A journal following the history, design, construction and operation of Bernard Kempinski's O Scale model railroad depicting the U. S. Military Railroad (USMRR) Aquia-Falmouth line in 1863, and other model railroad projects.
©Bernard Kempinski All text and images, except as noted, on this blog are copyrighted by the author and may not be used without permission.

April 28, 2009

Roof Shingles Construction

I haven't had much time to work on the layout lately, as I have been crunching on finishing a book project.

I did find a photo showing a close up of how civil war era builders finished the wood roof shingles at the ridge cap.  The last course of shingles sticks up (stands proud) of the ridge cap. Also note the random width shingles, though no two seams overlap and that only some nails are visible. I do not see any evidence of flashing around the chimney.

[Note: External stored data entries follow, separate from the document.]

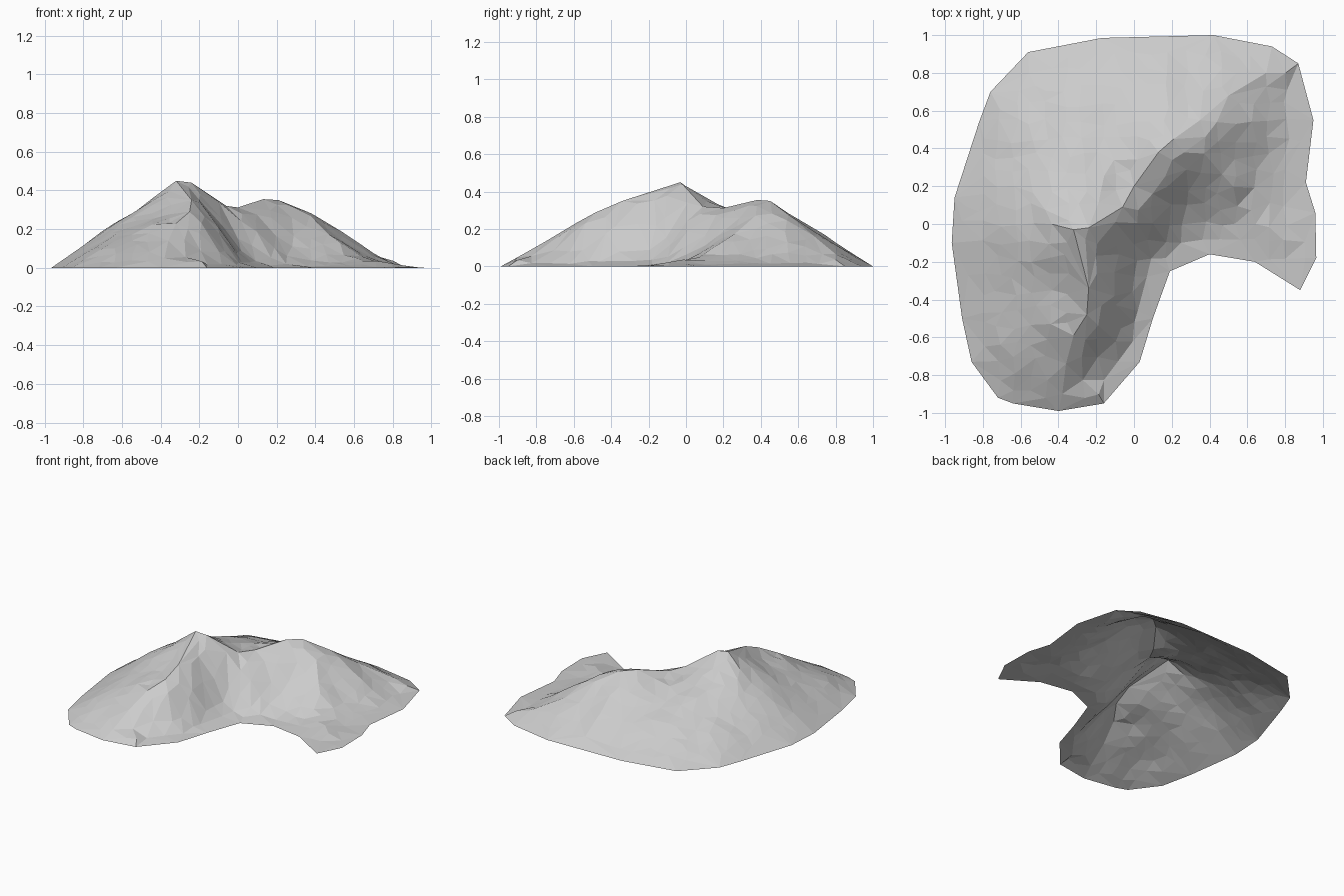
import bpy
import bmesh
import random
from mathutils import Vector, noise
from mathutils.geometry import delaunay_2d_cdt, intersect_point_line

cube = bpy.data.objects.get("Cube")
if cube:
    bpy.data.objects.remove(cube, do_unlink=True)
random.seed(4)

# Shoreline of the hill, clockwise from the back
OUTLINE = [(-.56, .91), (-.17, .985), (.42, 1), (.73, .94), (.87, .85),
           (.95, .55), (.91, .22), (.96, .06), (.965, -.18), (.88, -.35),
           (.64, -.2), (.4, -.16), (.19, -.25), (.1, -.5), (.03, -.73),
           (-.16, -.95), (-.4, -.99), (-.64, -.95), (-.72, -.92),
           (-.86, -.73), (-.91, -.5), (-.965, -.1), (-.95, .14),
           (-.82, .54), (-.76, .7)]

# Crest line with heights, from the front spur over both summits to the back
CREST = [(-.38, -.9, .045), (-.36, -.74, .13), (-.32, -.59, .23),
         (-.25, -.48, .29), (-.24, -.34, .35), (-.32, -.03, .45),
         (-.24, -.02, .44), (-.06, .09, .32), (0, .2, .312),
         (.13, .38, .355), (.21, .45, .35), (.35, .55, .275),
         (.5, .68, .16), (.7, .8, .065)]

SPACING = .09      # terrain cell size
ROUGHNESS = .025

shore = [Vector(p) for p in OUTLINE]
crest = [Vector(p) for p in CREST]
spans = list(zip(crest, crest[1:]))


def nearest(p, a, b):
    """Closest point on a flat segment: its distance and fraction."""
    t = min(max(intersect_point_line(p, a, b)[1], 0), 1)
    return (a.lerp(b, t) - p).length, t


def shore_distance(p):
    return min(nearest(p, a, b)[0] for a, b in zip(shore, shore[1:] + shore[:1]))


def crest_distance(p):
    return min(nearest(p, a.xy, b.xy)[0] for a, b in spans)


def inside(p):
    hit = False
    for a, b in zip(shore, shore[1:] + shore[:1]):
        if (a.y > p.y) != (b.y > p.y):
            if p.x < a.x + (p.y - a.y) * (b.x - a.x) / (b.y - a.y):
                hit = not hit
    return hit


def on_bay_side(p):
    """True to the east of the crest line."""
    for a, b in spans:
        if a.y <= p.y <= b.y:
            return p.x > a.x + (p.y - a.y) * (b.x - a.x) / (b.y - a.y)
    return False


def height(p):
    """Straight slope outside; blunt top, steep face and low apron by the bay."""
    to_shore = shore_distance(p)
    if to_shore < .001:
        return 0
    bay = on_bay_side(p)
    best = 0
    for a, b in spans:
        to_crest, t = nearest(p, a.xy, b.xy)
        share = to_shore / (to_shore + to_crest)
        if bay:
            share = (share * share * (3 - 2 * share)) ** 1.45
            # Keep a little of the straight slope so the apron rises gently
            share = share * .9 + .1 * to_shore / (to_shore + to_crest)
        best = max(best, a.lerp(b, t).z * share)
    bump = noise.noise(Vector((p.x, p.y, 0)) * 5) * ROUGHNESS
    return max(best + bump * min(1, crest_distance(p) * 5, to_shore * 5), .004)


# Scatter terrain points on a loosened grid, keeping clear of crest and shore
points = shore + [c.xy for c in crest]
steps = int(1 / SPACING) + 1
for i in range(-steps, steps + 1):
    for j in range(-steps, steps + 1):
        p = Vector((i, j)) * SPACING
        p += Vector((random.uniform(-1, 1), random.uniform(-1, 1))) * SPACING * .25
        if inside(p) and min(crest_distance(p), shore_distance(p)) > SPACING * .5:
            points.append(p)

# Triangulate with the shore as border and the crest as hard edges
n = len(shore)
crest_edges = [(n + i, n + i + 1) for i in range(len(spans))]
flat, _, faces, *_ = delaunay_2d_cdt(points, crest_edges, [list(range(n))], 1, 1e-5)

mesh = bpy.data.meshes.new("hill")
mesh.from_pydata([(p.x, p.y, height(p)) for p in flat], [], faces)
bm = bmesh.new()
bm.from_mesh(mesh)
for face in bm.faces:
    face.normal_update()
    if face.normal.z < 0:
        face.normal_flip()
    face.smooth = False
bm.to_mesh(mesh)
bm.free()
hill = bpy.data.objects.new("hill", mesh)
bpy.context.collection.objects.link(hill)

# Plain stone colour
stone = bpy.data.materials.new("light_grey_stone")
stone.use_nodes = True
colour = (.6, .6, .6, 1)
stone.diffuse_color = colour
stone.node_tree.nodes["Principled BSDF"].inputs["Base Color"].default_value = colour
mesh.materials.append(stone)
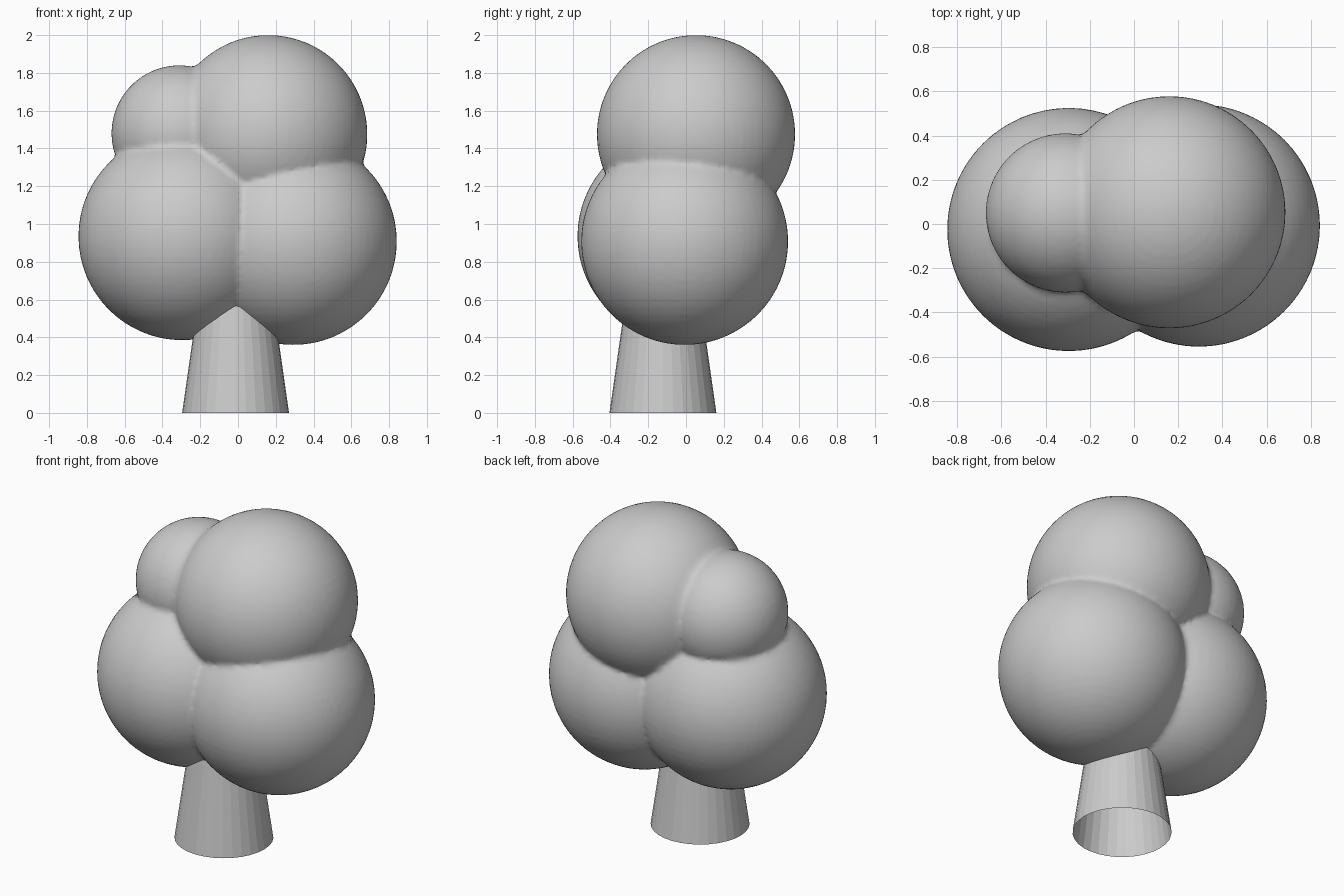
import bpy, bmesh
from mathutils import Matrix

if "Cube" in bpy.data.objects:
    bpy.data.objects.remove(bpy.data.objects["Cube"])


def new_object(name, bm):
    mesh = bpy.data.meshes.new(name)
    bm.to_mesh(mesh)
    bm.free()
    obj = bpy.data.objects.new(name, mesh)
    bpy.context.collection.objects.link(obj)
    return obj


# Foliage: four overlapping balls fused into one skin (x, y, z, radius)
balls = [
    (-0.295, -0.025, 0.935, 0.550),   # lower left
    (0.293, -0.007, 0.908, 0.548),    # lower right
    (0.160, 0.053, 1.475, 0.525),     # upper right
    (-0.310, 0.050, 1.480, 0.360),    # upper left, small
]
bm = bmesh.new()
for x, y, z, r in balls:
    bmesh.ops.create_uvsphere(bm, u_segments=64, v_segments=32, radius=r,
                              matrix=Matrix.Translation((x, y, z)))
foliage = new_object("foliage", bm)
remesh = foliage.modifiers.new("fuse", 'REMESH')
remesh.mode = 'VOXEL'
remesh.voxel_size = 0.02
remesh.use_smooth_shade = True
foliage.data.polygons.foreach_set("use_smooth", [True] * len(foliage.data.polygons))

# Trunk: open tapered tube that runs up into the foliage
height = 0.7
bm = bmesh.new()
bmesh.ops.create_cone(bm, cap_ends=False, segments=32, radius1=0.283,
                      radius2=0.183, depth=height,
                      matrix=Matrix.Translation((-0.013, -0.122, height / 2)))
new_object("trunk", bm)
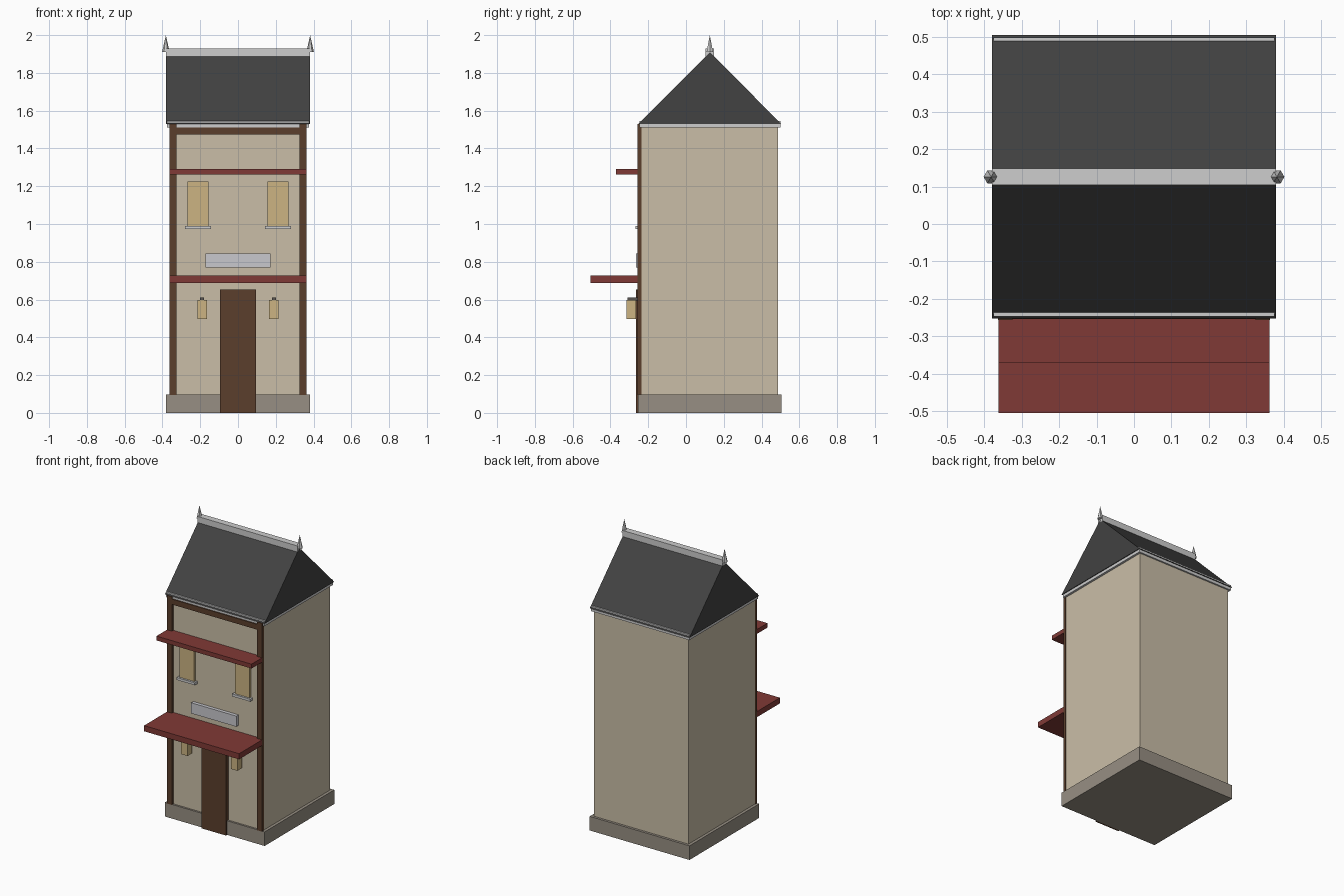
import bpy, bmesh, math

if "Cube" in bpy.data.objects:
    bpy.data.objects.remove(bpy.data.objects["Cube"])


def material(name, r, g, b):
    lin = [(c / 255 / 12.92) if c < 10 else ((c / 255 + 0.055) / 1.055) ** 2.4 for c in (r, g, b)]
    m = bpy.data.materials.new(name)
    m.diffuse_color = (*lin, 1)
    m.use_nodes = True
    m.node_tree.nodes["Principled BSDF"].inputs["Base Color"].default_value = m.diffuse_color
    return m


PLASTER = material("cream_plaster", 202, 190, 167)
STONE = material("grey_stone", 151, 143, 131)
TIMBER = material("dark_timber", 91, 63, 44)
SLATE = material("dark_slate", 66, 66, 66)
TRIM = material("pale_trim", 205, 205, 205)
AWNING = material("red_awning", 128, 58, 54)
GLOW = material("warm_glass", 204, 180, 130)
SIGN = material("pale_sign", 200, 200, 205)
IRON = material("lantern_iron", 88, 84, 80)


def finish(name, bm, mat):
    bmesh.ops.recalc_face_normals(bm, faces=bm.faces)
    me = bpy.data.meshes.new(name)
    bm.to_mesh(me)
    bm.free()
    me.materials.append(mat)
    ob = bpy.data.objects.new(name, me)
    bpy.context.collection.objects.link(ob)
    return ob


def box(name, x, y, z, mat):
    """Box from (min, max) ranges on each axis."""
    bm = bmesh.new()
    bmesh.ops.create_cube(bm, size=1)
    for v in bm.verts:
        v.co = [r[0] if c < 0 else r[1] for c, r in zip(v.co, (x, y, z))]
    return finish(name, bm, mat)


def pair(name, x0, x1, y, z, mat):
    """Left and right mirrored boxes."""
    box(name + "_right", (x0, x1), y, z, mat)
    box(name + "_left", (-x1, -x0), y, z, mat)


MID = 0.126  # centre line of the house in y

# Main body
box("plinth", (-0.38, 0.38), (-0.253, 0.505), (0, 0.097), STONE)
box("walls", (-0.36, 0.36), (-0.24, 0.488), (0.09, 1.515), PLASTER)
box("cornice", (-0.375, 0.375), (-0.247, 0.499), (1.51, 1.546), TRIM)

# Timber frame and door on the front
pair("corner_post", 0.325, 0.363, (-0.256, -0.235), (0.095, 1.53), TIMBER)
box("top_beam", (-0.325, 0.325), (-0.254, -0.235), (1.475, 1.512), TIMBER)
box("door", (-0.094, 0.094), (-0.265, -0.235), (0, 0.652), TIMBER)

# Gable roof prism
bm = bmesh.new()
profile = [(-0.253, 1.53), (0.505, 1.53), (MID, 1.909)]
face = bm.faces.new([bm.verts.new((-0.38, y, z)) for y, z in profile])
ext = bmesh.ops.extrude_face_region(bm, geom=[face])
for v in ext["geom"]:
    if isinstance(v, bmesh.types.BMVert):
        v.co.x = 0.38
finish("roof", bm, SLATE)

# Ridge cap and six-sided finials
box("ridge_cap", (-0.38, 0.38), (MID - 0.022, MID + 0.022), (1.888, 1.93), TRIM)
for side, x in (("left", -0.382), ("right", 0.382)):
    bm = bmesh.new()
    bmesh.ops.create_cone(bm, cap_ends=True, segments=6, radius1=0.02, radius2=0, depth=0.09)
    for v in bm.verts:
        v.co = (v.co.y + x, v.co.x + MID, v.co.z + 1.955)
    finish("finial_" + side, bm, TRIM)

# Awnings
box("lower_awning", (-0.362, 0.362), (-0.505, -0.235), (0.688, 0.727), AWNING)
box("upper_awning", (-0.362, 0.362), (-0.37, -0.235), (1.262, 1.292), AWNING)

# Windows, sills and blank sign board
pair("window", 0.155, 0.268, (-0.255, -0.235), (0.985, 1.224), GLOW)
pair("window_sill", 0.142, 0.28, (-0.268, -0.235), (0.973, 0.99), TRIM)
box("sign_board", (-0.172, 0.172), (-0.264, -0.235), (0.77, 0.843), SIGN)

# Hanging lanterns with wall brackets
pair("lantern", 0.165, 0.215, (-0.314, -0.266), (0.497, 0.597), GLOW)
pair("lantern_bracket", 0.18, 0.2, (-0.31, -0.235), (0.595, 0.611), IRON)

On the motive power front, another 4-4-0 Mason arrived on the property. This one is the Whiton, another SMR offering.  It doesn't run as smoothly as my other engines, so some tuning will be necessary. But its green paint scheme is very attractive.


  1. Bernie,
    GIven your photo, it would seem that laser cut wood shingles might be the order of the day for some of your buildings. Have you had a chance to look at the commercial offerings in O-scale yet to see if anyone has a usable product?

  2. I cut the shingles for my model on my laser. However, I need to adjust the ridge cap to better reflect this new evidence. I'll post some photos when I get a chance.

  3. Bernie: Very nice work, and thanks for sharing. During the era you model, there were virtually no architects and no building codes: if you were lucky, you had a master builder who apprenticed for many years, most likely a mason. The shingle work was done by a carpenter, and the shingles were probably cut on site, accounting for the random appearance. If it was a rich client, they might have been manufactured. I would not be surprised if each building is a bit different. You will probably get the most realistic effect by varying the roof on each building some.

    Keith Hayes